_Your goal:_
The expected copy holds every entry exactly and none of the pictures.

(Dataset)

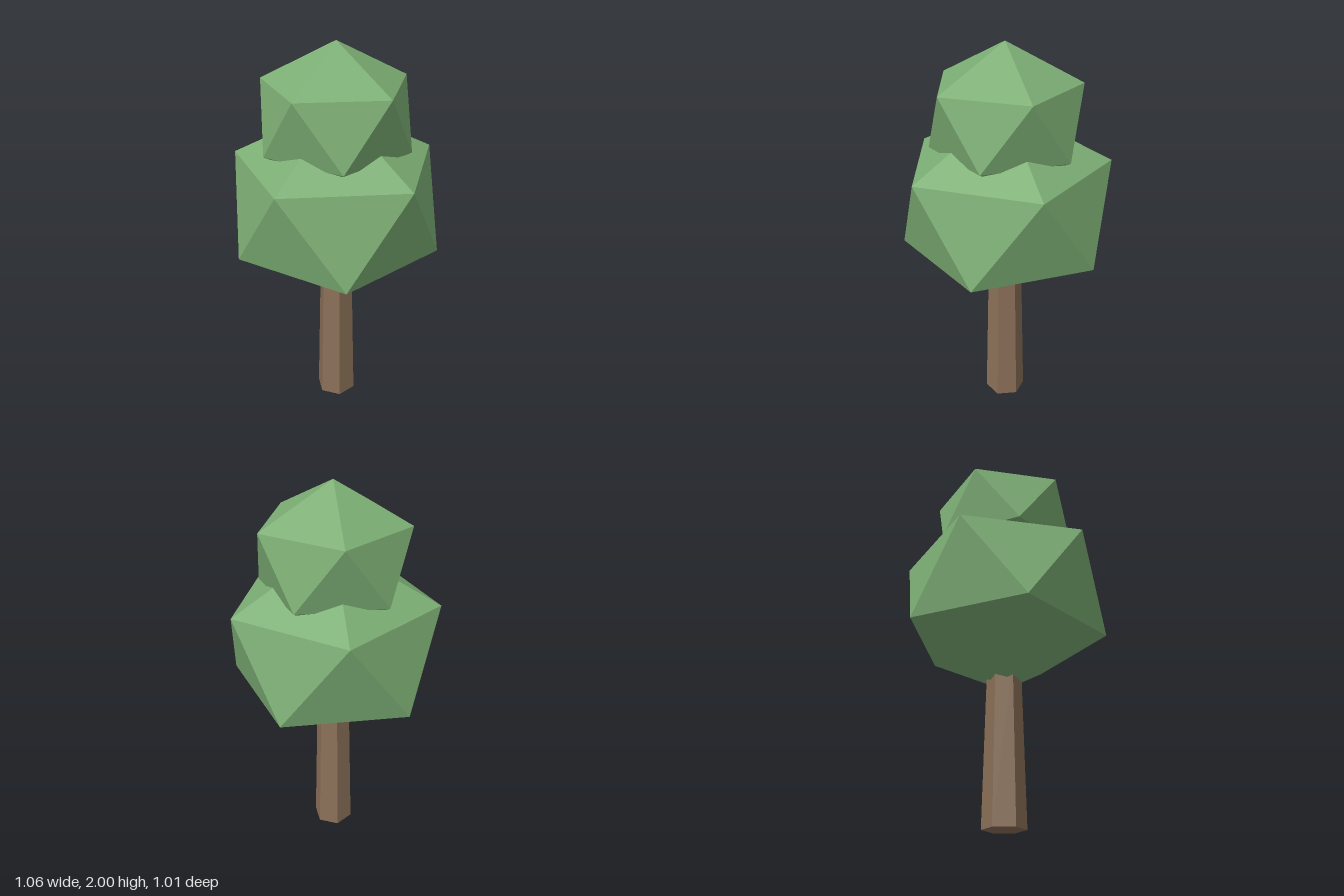
import * as THREE from 'three';

export function createModel() {
  const tree = new THREE.Group();
  tree.name = 'tree';
  const bark = new THREE.MeshStandardMaterial({ color: 0x8b7058, flatShading: true });
  const leaves = new THREE.MeshStandardMaterial({ color: 0x7cae74, flatShading: true });

  // Six-sided tapering trunk, its top sunk into the foliage
  const trunkHeight = 0.82;
  const trunk = new THREE.Mesh(new THREE.CylinderGeometry(0.087, 0.108, trunkHeight, 6), bark);
  trunk.name = 'trunk';
  trunk.position.y = trunkHeight / 2;
  tree.add(trunk);

  // Slightly squashed icosahedron standing on one corner
  const tilt = -Math.atan(2 / (1 + Math.sqrt(5)));
  function addFoliage(name, radius, y) {
    const geometry = new THREE.IcosahedronGeometry(radius, 0);
    geometry.rotateZ(tilt).scale(1, 0.85, 1);
    const mesh = new THREE.Mesh(geometry, leaves);
    mesh.name = name;
    mesh.position.y = y;
    tree.add(mesh);
  }
  addFoliage('lowerFoliage', 0.591, 1.19);
  addFoliage('upperFoliage', 0.418, 1.645);

  return tree;
}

(End Dataset)

_Reply to the exercise:_
import * as THREE from 'three';

export function createModel() {
  const tree = new THREE.Group();
  tree.name = 'tree';
  const bark = new THREE.MeshStandardMaterial({ color: 0x8b7058, flatShading: true });
  const leaves = new THREE.MeshStandardMaterial({ color: 0x7cae74, flatShading: true });

  // Six-sided tapering trunk, its top sunk into the foliage
  const trunkHeight = 0.82;
  const trunk = new THREE.Mesh(new THREE.CylinderGeometry(0.087, 0.108, trunkHeight, 6), bark);
  trunk.name = 'trunk';
  trunk.position.y = trunkHeight / 2;
  tree.add(trunk);

  // Slightly squashed icosahedron standing on one corner
  const tilt = -Math.atan(2 / (1 + Math.sqrt(5)));
  function addFoliage(name, radius, y) {
    const geometry = new THREE.IcosahedronGeometry(radius, 0);
    geometry.rotateZ(tilt).scale(1, 0.85, 1);
    const mesh = new THREE.Mesh(geometry, leaves);
    mesh.name = name;
    mesh.position.y = y;
    tree.add(mesh);
  }
  addFoliage('lowerFoliage', 0.591, 1.19);
  addFoliage('upperFoliage', 0.418, 1.645);

  return tree;
}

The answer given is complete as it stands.